Tuesday’s Leon Schiff State-of-the-Art Lecture is taking on what the lecturer calls “the disease of the day” in hopes of shining a light on unmet needs in the race for a cure of nonalcoholic steatohepatitis (NASH).
“This topic of NASH was selected simply because it is the big disease of the day. We can cure hepatitis C in close to 99 percent of patients, but there’s still a lot to be done for NASH. So this is clearly an area where there’s a lot of energy being poured into to get drugs approved and much of that has been derived from the science in terms of the mechanisms of disease,” said Arun Sanyal, MD, FAASLD, professor at Virginia Commonwealth University and this year’s Schiff Lecturer.
NASH has a growing footprint in terms of burden of disease, and there’s still no approved drugs. Dr. Sanyal said his talk will focus on the progress made in the treatment of NASH from a clinical standpoint. He will also provide a vision for where the field needs to go in the future.
“The first wave of drugs are coming through and hopefully will get approved in the next two years,” he said. “Like most other disease states, the first set of drugs to come through really breaks down a lot of barriers and establishes a path for drugs with better efficacy and greater safety and tolerability to follow. These are very important first advances, but there’s a huge second wave coming and an even bigger third wave behind it.”
The possibility of combination therapeutics to develop treatment regimens with greater efficacy, the possibility of precision medicine to individualize therapeutics for each patient, and the possibility of innovations in trial design so that clinical trials can be performed faster and more efficiently are all going to be critically important to the future of NASH, said Dr. Sanyal, who said he plans to share a vision that incorporates all of these.
“I think the biggest challenge in this area is the development of simple tools to identify the patients in the community who are at particular risk of progression to cirrhosis and targeting them for therapy,” he said.
He noted that not everyone with fat in their liver will have bad outcomes.

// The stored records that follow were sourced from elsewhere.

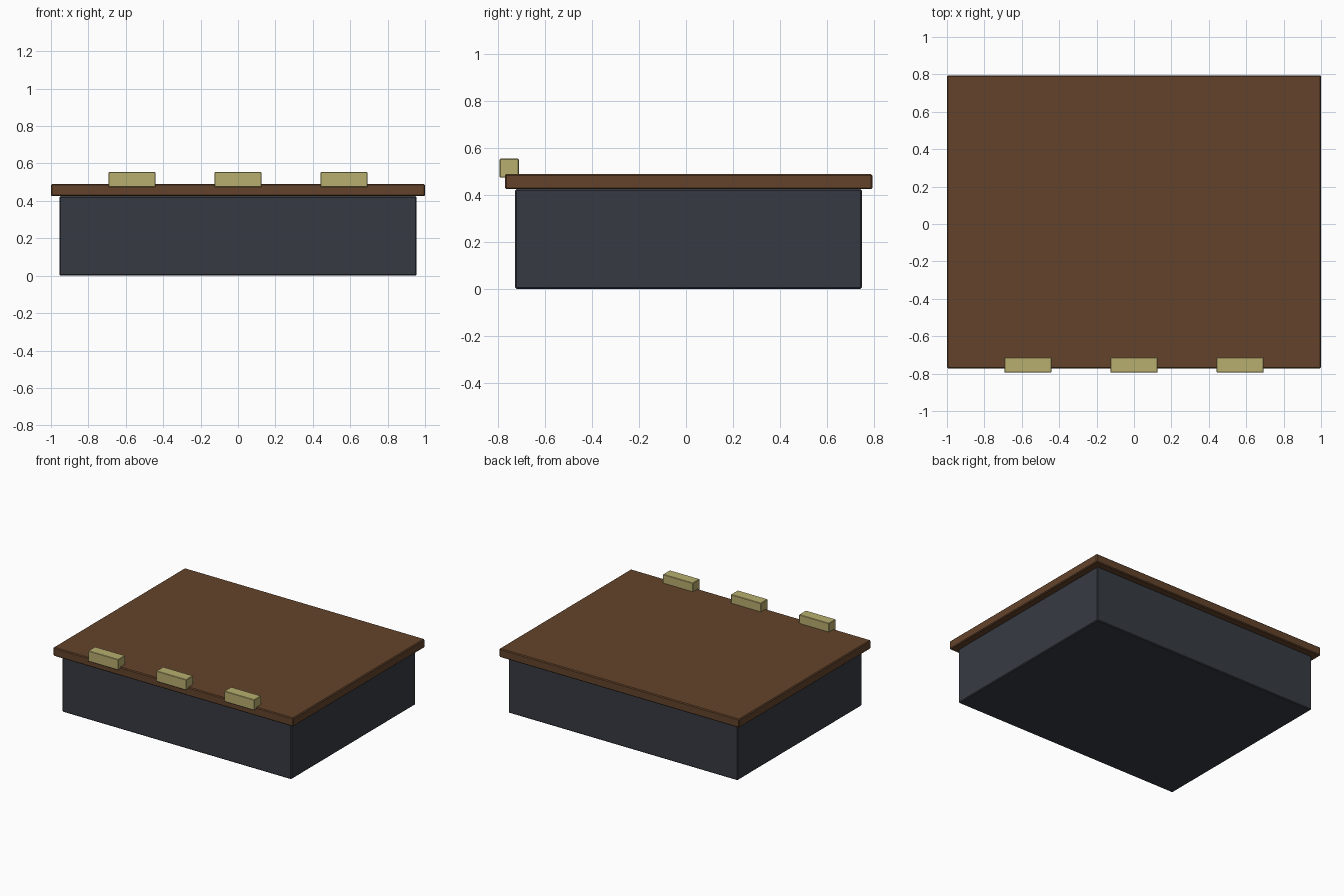
import bpy
from mathutils import Vector

if "Cube" in bpy.data.objects:
    bpy.data.objects.remove(bpy.data.objects["Cube"])


def material(name, color):
    m = bpy.data.materials.new(name)
    m.diffuse_color = (*color, 1)
    m.use_nodes = True
    m.node_tree.nodes["Principled BSDF"].inputs["Base Color"].default_value = m.diffuse_color
    return m


dark = material("dark slate", (0.037, 0.043, 0.054))
brown = material("brown wood", (0.125, 0.057, 0.024))
brass = material("pale brass", (0.477, 0.42, 0.156))


def box(name, lo, hi, mat, bevel):
    """Box between two corners with slightly chamfered edges."""
    lo, hi = Vector(lo), Vector(hi)
    bpy.ops.mesh.primitive_cube_add(size=1, location=(lo + hi) / 2)
    ob = bpy.context.object
    ob.name = name
    ob.scale = hi - lo
    bpy.ops.object.transform_apply(location=False, rotation=False, scale=True)
    ob.data.materials.append(mat)
    mod = ob.modifiers.new("chamfer", 'BEVEL')
    mod.width = bevel
    mod.segments = 1
    return ob


# Case body and overhanging lid
box("case_body", (-0.955, -0.73, 0), (0.955, 0.75, 0.425), dark, 0.006)
box("lid", (-1, -0.772, 0.425), (1, 0.795, 0.49), brown, 0.006)

# Three blocks along the front edge of the lid
for side, x in (("left", -0.567), ("middle", 0), ("right", 0.567)):
    box(f"{side}_latch", (x - 0.125, -0.795, 0.475),
        (x + 0.125, -0.713, 0.555), brass, 0.003)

Negative outcomes are linked to a subset of people who have more aggressive liver injury and scarring of the liver.
“Right now the only way to identify those people is with a liver biopsy, but that’s really not a practical approach for the whole country because liver biopsies are invasive, they carry some risk, and they are not foolproof,” he said.
Better diagnostics, such as noninvasive biomarkers, that can be deployed in a routine family practice type setting are the current biggest unmet need, he added.
Dr. Sanyal said he hopes his Schiff Lecture will leave attendees feeling energized by the amount of movement in the field.
“I also would like to inspire some young people to continue to pick up the torch and carry on and maybe find new paradigms and to focus the people in the field around the areas where there are still the greatest unmet need,” he said.